------ THE RECORDS
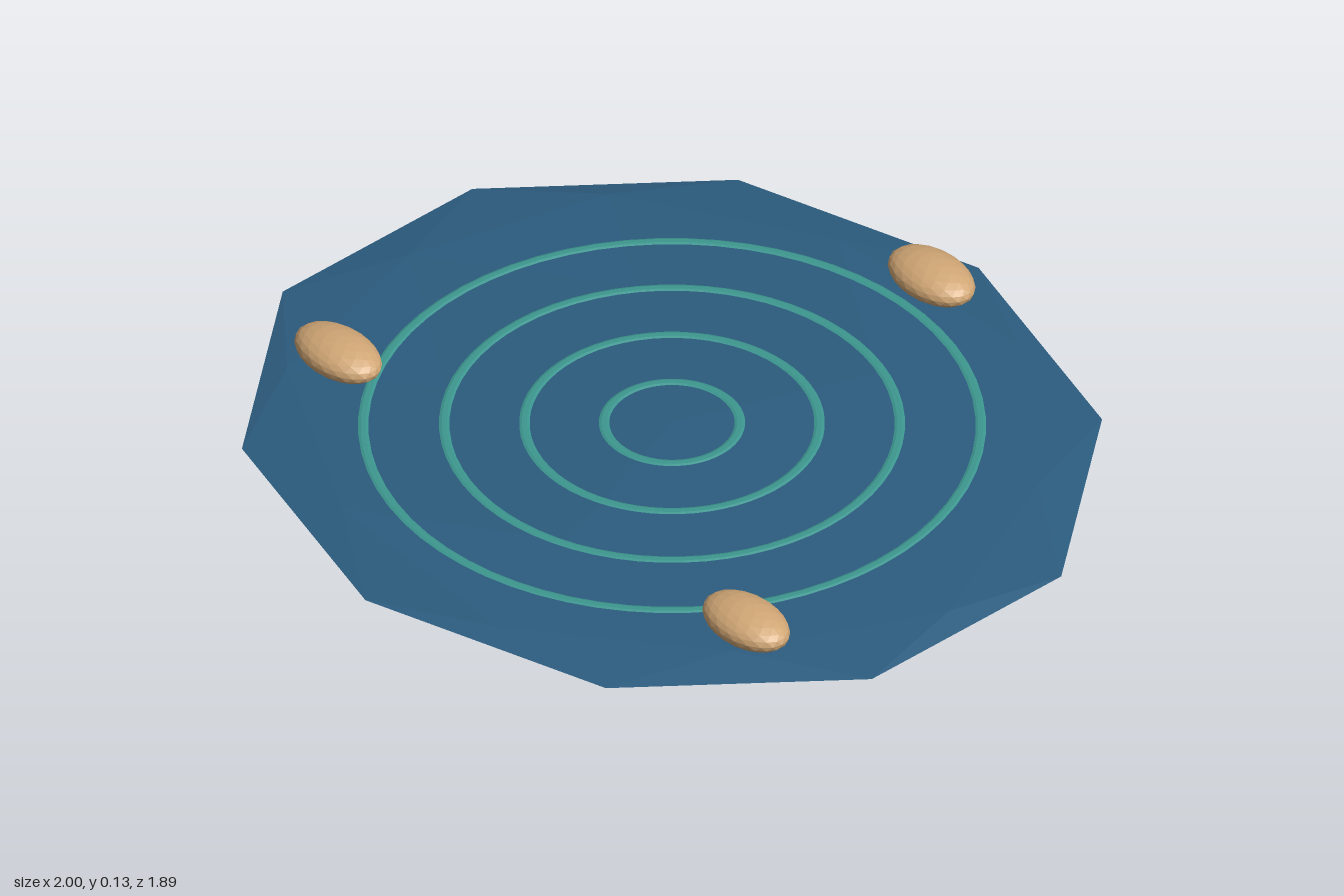
import * as THREE from 'three';

// Faceted ellipsoid with a vertex at each pole and its equator edge points on the z axis
function facetedEllipsoid(rx, ry, rz, detail) {
  const g = new THREE.IcosahedronGeometry(1, detail);
  g.rotateZ(-Math.atan(2 / (1 + Math.sqrt(5))));
  g.scale(rx, ry, rz);
  g.computeVertexNormals(); // unindexed, so the facets stay flat
  return g;
}

export function createModel() {
  const model = new THREE.Group();
  const mat = (name, color) => {
    const m = new THREE.MeshStandardMaterial({ color, flatShading: true });
    m.name = name;
    return m;
  };
  const water = mat('deep blue water', 0x2c5c7f);
  const foam = mat('teal ripple', 0x3c978f);
  const stone = mat('sandy stone', 0xd0a675);
  const add = (name, geometry, material, x, y, z) => {
    const mesh = new THREE.Mesh(geometry, material);
    mesh.name = name;
    mesh.position.set(x, y, z);
    model.add(mesh);
  };

  // Flat ten-sided pool
  add('pool', facetedEllipsoid(1.0515, 0.034, 0.945, 1), water, 0, 0.034, 0);

  // Concentric flattened ripples resting on the pool: [radius, height]
  [[0.155, 0.067], [0.337, 0.0655], [0.52, 0.0635], [0.705, 0.058]].forEach(([r, y], i) => {
    const ring = new THREE.TorusGeometry(r, 0.012, 6, 64);
    ring.rotateX(Math.PI / 2);
    ring.scale(1, 0.2, 1);
    add('ripple' + (i + 1), ring, foam, 0, y, 0);
  });

  // Three stones spaced evenly around the rim
  const pebble = facetedEllipsoid(0.123, 0.046, 0.077, 3);
  for (let i = 0; i < 3; i++) {
    const a = Math.PI / 6 + (i * 2 * Math.PI) / 3;
    add('stone' + (i + 1), pebble, stone, 0.8 * Math.cos(a), 0.084, 0.8 * Math.sin(a));
  }
  return model;
}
------------
WHAT IS EXPECTED -> Reproduce exactly the entries from their first line through the line containing "const mat = (name, color)", including both, and omit any pictures.

TASK ANSWER ->
import * as THREE from 'three';

// Faceted ellipsoid with a vertex at each pole and its equator edge points on the z axis
function facetedEllipsoid(rx, ry, rz, detail) {
  const g = new THREE.IcosahedronGeometry(1, detail);
  g.rotateZ(-Math.atan(2 / (1 + Math.sqrt(5))));
  g.scale(rx, ry, rz);
  g.computeVertexNormals(); // unindexed, so the facets stay flat
  return g;
}

export function createModel() {
  const model = new THREE.Group();
  const mat = (name, color) => {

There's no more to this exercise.